Thank you again RYCJ for joining us today, it was truly a pleasure!!


RYCJ OEBooks Publisher said...

thanks again, Barb. You are phenomenal! I must share your blog!

Barb Mazzuca said...

It was truly my pleasure. And again I thank you for allowing me the change to let others get to know you also. Hugs!!

Barb Mazzuca said...

*chance* not change. D'oh its late I should be in bed LOL

Lisa Vaughn said...

Awesome interview RYCJ! You rock it like you always do! ;)

gmac39s said...

Great Interview. Some good isight into the mind of a great writer!!!

RYCJ OEBooks Publisher said...

Thanks Lisa, of course I had the help of a great interviewer. And thanks GMac...a little chip off the old block;-)

And Barb, I've been trying to write but keeping getting sidetracked by all these cougars running interference on this page. LoL!!! I'm now a follower. Really enjoying your blog.

Barbara Mazzuca said...

LOL!! you crack me up girl. I'm so happy to see the reactions and comments to this interview!
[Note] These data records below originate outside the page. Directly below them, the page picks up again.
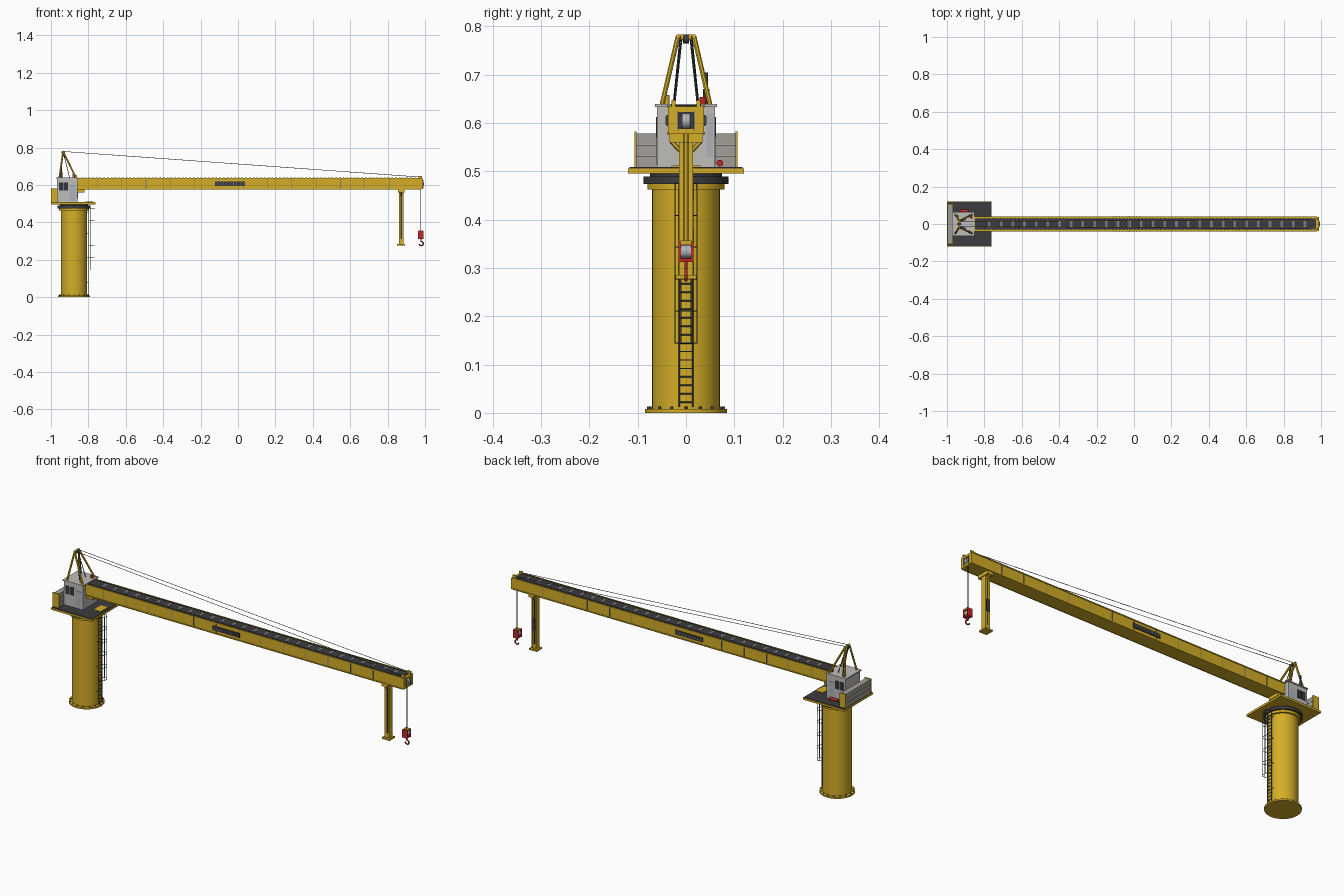
import bpy, bmesh, math
from mathutils import Vector


def material(name, rgb):
    m = bpy.data.materials.new(name)
    m.diffuse_color = (*rgb, 1)
    return m


YELLOW = material("yellow paint", (0.66, 0.42, 0.02))
GREY = material("light grey paint", (0.52, 0.51, 0.49))
CONCRETE = material("ballast grey", (0.36, 0.34, 0.31))
DARK = material("dark deck", (0.045, 0.045, 0.05))
STEEL = material("blue steel", (0.09, 0.11, 0.15))
RED = material("red paint", (0.55, 0.02, 0.02))
GLASS = material("window glass", (0.03, 0.035, 0.045))
PLATE = material("pale panel", (0.42, 0.45, 0.48))
SLAT = material("mid grey slat", (0.2, 0.2, 0.21))


def finish(name, bm, mat, smooth=False):
    me = bpy.data.meshes.new(name)
    bmesh.ops.recalc_face_normals(bm, faces=bm.faces)
    bm.to_mesh(me)
    bm.free()
    ob = bpy.data.objects.new(name, me)
    bpy.context.collection.objects.link(ob)
    me.materials.append(mat)
    if smooth:
        bpy.ops.object.select_all(action='DESELECT')
        ob.select_set(True)
        bpy.context.view_layer.objects.active = ob
        bpy.ops.object.shade_smooth_by_angle(angle=math.radians(35))
    return ob


def box(name, x, y, z, mat):
    """Box from (min, max) pairs."""
    bm = bmesh.new()
    bmesh.ops.create_cube(bm, size=1)
    for v in bm.verts:
        v.co = [r[0] + (c + 0.5) * (r[1] - r[0]) for c, r in zip(v.co, (x, y, z))]
    return finish(name, bm, mat)


def rod(name, a, b, r, mat, sides=8, r2=None):
    """Cylinder or cone between two points."""
    a, b = Vector(a), Vector(b)
    bm = bmesh.new()
    bmesh.ops.create_cone(bm, cap_ends=True, segments=sides, radius1=r,
                          radius2=r if r2 is None else r2, depth=(b - a).length)
    q = (b - a).to_track_quat('Z', 'Y')
    for v in bm.verts:
        v.co = q @ v.co + (a + b) / 2
    return finish(name, bm, mat, sides > 6)


def tube(name, pts, r, mat):
    """Round wire along a path."""
    cu = bpy.data.curves.new(name, 'CURVE')
    cu.dimensions = '3D'
    cu.bevel_depth = r
    cu.bevel_resolution = 1
    cu.use_fill_caps = True
    s = cu.splines.new('POLY')
    s.points.add(len(pts) - 1)
    for p, c in zip(s.points, pts):
        p.co = (*c, 1)
    cu.materials.append(mat)
    ob = bpy.data.objects.new(name, cu)
    bpy.context.collection.objects.link(ob)
    return ob


# Pedestal column, flanges and slewing ring
CX = -0.877
for name, z0, z1, r, mat in (("base_flange", 0, 0.008, 0.085, YELLOW),
                             ("column", 0.008, 0.463, 0.07, YELLOW),
                             ("top_flange", 0.462, 0.474, 0.08, YELLOW),
                             ("slewing_ring", 0.474, 0.489, 0.088, DARK),
                             ("ring_neck", 0.489, 0.497, 0.075, DARK)):
    rod(name, (CX, 0, z0), (CX, 0, z1), r, mat, 48)
for i in range(16):
    t = math.tau * i / 16
    x, y = CX + 0.078 * math.cos(t), 0.078 * math.sin(t)
    rod("base_bolt", (x, y, 0.007), (x, y, 0.013), 0.003, STEEL, 6)

# Ladder with safety cage
for s in (-1, 1):
    rod("ladder_rail", (-0.798, s * 0.014, 0.012), (-0.798, s * 0.014, 0.49), 0.0018, STEEL, 6)
for i in range(27):
    z = 0.022 + i * 0.0175
    rod("ladder_rung", (-0.798, -0.014, z), (-0.798, 0.014, z), 0.0014, STEEL, 6)
cage = [(-0.798, -0.014), (-0.79, -0.023), (-0.776, -0.022), (-0.767, -0.01),
        (-0.767, 0.01), (-0.776, 0.022), (-0.79, 0.023), (-0.798, 0.014)]
for i in range(6):
    tube("cage_hoop", [(x, y, 0.145 + i * 0.066) for x, y in cage], 0.0013, STEEL)
for x, y in (cage[1], cage[3], cage[4], cage[6]):
    rod("cage_bar", (x, y, 0.145), (x, y, 0.477), 0.0012, STEEL, 6)
for z in (0.08, 0.21, 0.34, 0.45):
    for s in (-1, 1):
        rod("ladder_bracket", (-0.815, s * 0.014, z), (-0.798, s * 0.014, z), 0.0015, STEEL, 6)

# Rotating platform
box("platform", (-1, -0.762), (-0.12, 0.12), (0.496, 0.506), YELLOW)
box("platform_deck", (-0.997, -0.765), (-0.117, 0.117), (0.506, 0.509), DARK)
box("deck_hatch", (-0.815, -0.775), (-0.03, 0.03), (0.509, 0.512), YELLOW)

# Counterweight: stacked slabs between yellow end plates
for i in range(3):
    z = 0.509 + i * 0.0235
    box("ballast_slab", (-0.997, -0.968), (-0.103, 0.103), (z, z + 0.0225), CONCRETE)
for s in (-1, 1):
    box("ballast_end_plate", (-1, -0.964), sorted((s * 0.102, s * 0.107)), (0.506, 0.582), YELLOW)

# Machinery house with roof, windows and door
box("house", (-0.968, -0.858), (-0.06, 0.06), (0.509, 0.633), GREY)
box("house_roof", (-0.972, -0.853), (-0.064, 0.064), (0.633, 0.639), GREY)
for s in (-1, 1):
    for x0, x1 in ((-0.958, -0.934), (-0.93, -0.908)):
        box("side_window", (x0, x1), sorted((s * 0.058, s * 0.062)), (0.57, 0.612), GLASS)
    box("house_door", (-0.9, -0.868), sorted((s * 0.058, s * 0.0615)), (0.514, 0.6), PLATE)
box("front_panel", (-0.86, -0.8555), (0.042, 0.056), (0.53, 0.62), PLATE)
rod("exhaust", (-0.945, 0.042, 0.638), (-0.945, 0.042, 0.705), 0.0035, DARK, 12)
rod("muffler", (-0.945, 0.042, 0.639), (-0.945, 0.042, 0.67), 0.007, DARK, 12)
rod("warning_lamp", (-0.87, 0.035, 0.638), (-0.87, 0.035, 0.654), 0.007, RED, 12)
rod("roof_vent", (-0.88, -0.04, 0.638), (-0.88, -0.04, 0.658), 0.006, YELLOW, 12)
rod("extinguisher", (-0.93, 0.07, 0.517), (-0.885, 0.07, 0.517), 0.007, RED, 12)

# A-frame mast
for s in (-1, 1):
    top = (-0.935, s * 0.017, 0.778)
    rod("mast_front_leg", (-0.866, s * 0.05, 0.637), top, 0.005, YELLOW, 8)
    rod("mast_back_leg", (-0.955, s * 0.05, 0.637), top, 0.005, YELLOW, 8)
    rod("mast_stay", (-0.9, s * 0.024, 0.637), (-0.935, s * 0.009, 0.776), 0.0018, DARK, 6)
    # Pendant cables to the boom tip
    rod("pendant_cable", (-0.935, s * 0.012, 0.779), (0.975, s * 0.026, 0.642), 0.0014, STEEL, 6)
    box("pendant_lug", (0.965, 0.985), sorted((s * 0.022, s * 0.03)), (0.632, 0.648), YELLOW)
rod("mast_head", (-0.935, -0.02, 0.777), (-0.935, 0.02, 0.777), 0.006, YELLOW, 12)
rod("mast_sheave", (-0.935, -0.006, 0.774), (-0.935, 0.006, 0.774), 0.009, DARK, 16)

# Boom box girder with seams and edge strips
B0, B1, BT = -0.858, 0.978, 0.634
box("boom", (B0, B1), (-0.036, 0.036), (0.577, BT), YELLOW)
for s in (-1, 1):
    for z in (0.576, 0.632):
        box("boom_edge", (B0, B1), sorted((s * 0.034, s * 0.039)), (z, z + 0.005), YELLOW)
    for i in range(13):
        x = -0.752 + i * 0.13
        box("boom_seam", (x - 0.0015, x + 0.0015), sorted((s * 0.035, s * 0.0375)),
            (0.581, 0.632), SLAT)
    # Louvred side panel
    box("side_panel", (-0.123, 0.037), sorted((s * 0.035, s * 0.04)), (0.594, 0.617), DARK)
    for i in range(9):
        x = -0.113 + i * 0.0175
        box("panel_louvre", (x, x + 0.003), sorted((s * 0.038, s * 0.042)), (0.597, 0.614), SLAT)
    for i in range(90):
        x = -0.84 + i * 0.02
        box("deck_cleat", (x, x + 0.008), sorted((s * 0.026, s * 0.031)), (0.635, 0.6395), DARK)
box("boom_deck", (B0 + 0.008, B1 - 0.004), (-0.03, 0.03), (0.632, 0.637), DARK)
for i in range(28):
    x = -0.78 + i * 0.0625
    box("deck_slat", (x, x + 0.014), (-0.015, 0.015), (0.636, 0.6378), SLAT)
box("boom_heel", (-0.858, -0.82), (-0.03, 0.03), (0.56, 0.578), YELLOW)

# Boom tip with framed opening and hoist sheave
for s in (-1, 1):
    box("tip_cheek", (0.975, 0.988), sorted((s * 0.016, s * 0.037)), (0.577, 0.634), YELLOW)
    box("tip_rib", (0.987, 0.991), sorted((s * 0.0155, s * 0.0185)), (0.583, 0.625), SLAT)
for z in (0.577, 0.622):
    box("tip_beam", (0.975, 0.988), (-0.017, 0.017), (z, z + 0.012), YELLOW)
box("tip_panel", (0.976, 0.98), (-0.016, 0.016), (0.588, 0.623), DARK)
rod("tip_sheave", (0.978, -0.008, 0.604), (0.978, 0.008, 0.604), 0.016, PLATE, 24)

# Boom rest post: H-section with foot and flared head
RX = 0.873
for x in (0.860, 0.882):
    box("rest_flange", (x, x + 0.004), (-0.014, 0.014), (0.284, 0.562), YELLOW)
box("rest_web", (0.863, 0.883), (-0.011, 0.011), (0.284, 0.562), YELLOW)
for s in (-1, 1):
    box("rest_slot", (0.869, 0.876), sorted((s * 0.01, s * 0.0125)), (0.31, 0.545), DARK)
    rod("rest_brace", (RX, s * 0.012, 0.543), (RX, s * 0.03, 0.562), 0.005, YELLOW, 6)
box("rest_panel", (0.864, 0.881), (0.011, 0.0155), (0.38, 0.44), DARK)
box("rest_foot", (0.85, 0.894), (-0.022, 0.022), (0.277, 0.285), YELLOW)
box("rest_head", (0.856, 0.89), (-0.034, 0.034), (0.56, 0.578), YELLOW)

# Hoist cable, block and hook
HX = 0.978
for s in (-1, 1):
    rod("hoist_cable", (HX, s * 0.004, 0.35), (HX, s * 0.004, 0.59), 0.0013, DARK, 6)
    box("block_cheek", (HX - 0.015, HX + 0.015), sorted((s * 0.01, s * 0.016)), (0.312, 0.354), RED)
rod("block_sheave", (HX, -0.01, 0.334), (HX, 0.01, 0.334), 0.014, PLATE, 20)
box("block_top", (HX - 0.012, HX + 0.012), (-0.011, 0.011), (0.349, 0.357), YELLOW)
box("block_base", (HX - 0.012, HX + 0.012), (-0.011, 0.011), (0.312, 0.32), RED)
hook = [(HX, 0, 0.313), (HX, 0, 0.3)]
for i in range(11):
    t = math.radians(100 - i * 27)
    hook.append((HX + 0.002 + 0.011 * math.cos(t), 0, 0.286 + 0.011 * math.sin(t)))
tube("hook", hook, 0.0035, RED)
And again I am thrilled to have been able to do this interview with you. I hope to be able to do more and share, not only the author, but the other many facets that make you the person you are. I however think it's best to not brow beat my guests to exhaustion. *grin*

gmchanel said...

How's that two finger rule work with your husband?

RYCJ OEBooks Publisher said...

oh, I see. We have a teaser out there. Tell Nando thanks for stopping by as well! He left me a nice email.

Wendy. Blog Author said...

Oh wow, what an awesome interview. I really enjoyed learning about this fabulous woman.

Barbara said...

I'm glad you stop by Wendy and that you enjoyed the interview. Thank you for sharing your thoughts with us ;D

RYCJ OEBooks Publisher said...

Yes, Wendy thank you. I mean, and I'm fabulous too? LoL. I definitely must add your blog to my roll. Seriously though. I really appreciate you stopping to read the interview.

Jen Knox said...

Wonderful interview! It's so poetic and spot-on when you say the story was 'crippling [your] thoughts', RYCJ. Writers everywhere know what you mean. Healing pieces are often the best pieces b/c they're raw and real. Thank you for sharing a bit about your process. It inspired me today.

RYCJ OEBooks Publisher said...

Hey Jen, your words mean a lot to me too. Thanks for reading and commenting. I so agree that we can always feel when a writer is writing straight from their heart. I certainly got that out of Musical Chairs, and as well The Gifted Ones, and though mines is based on fiction, I still hope others who read it get this feel too.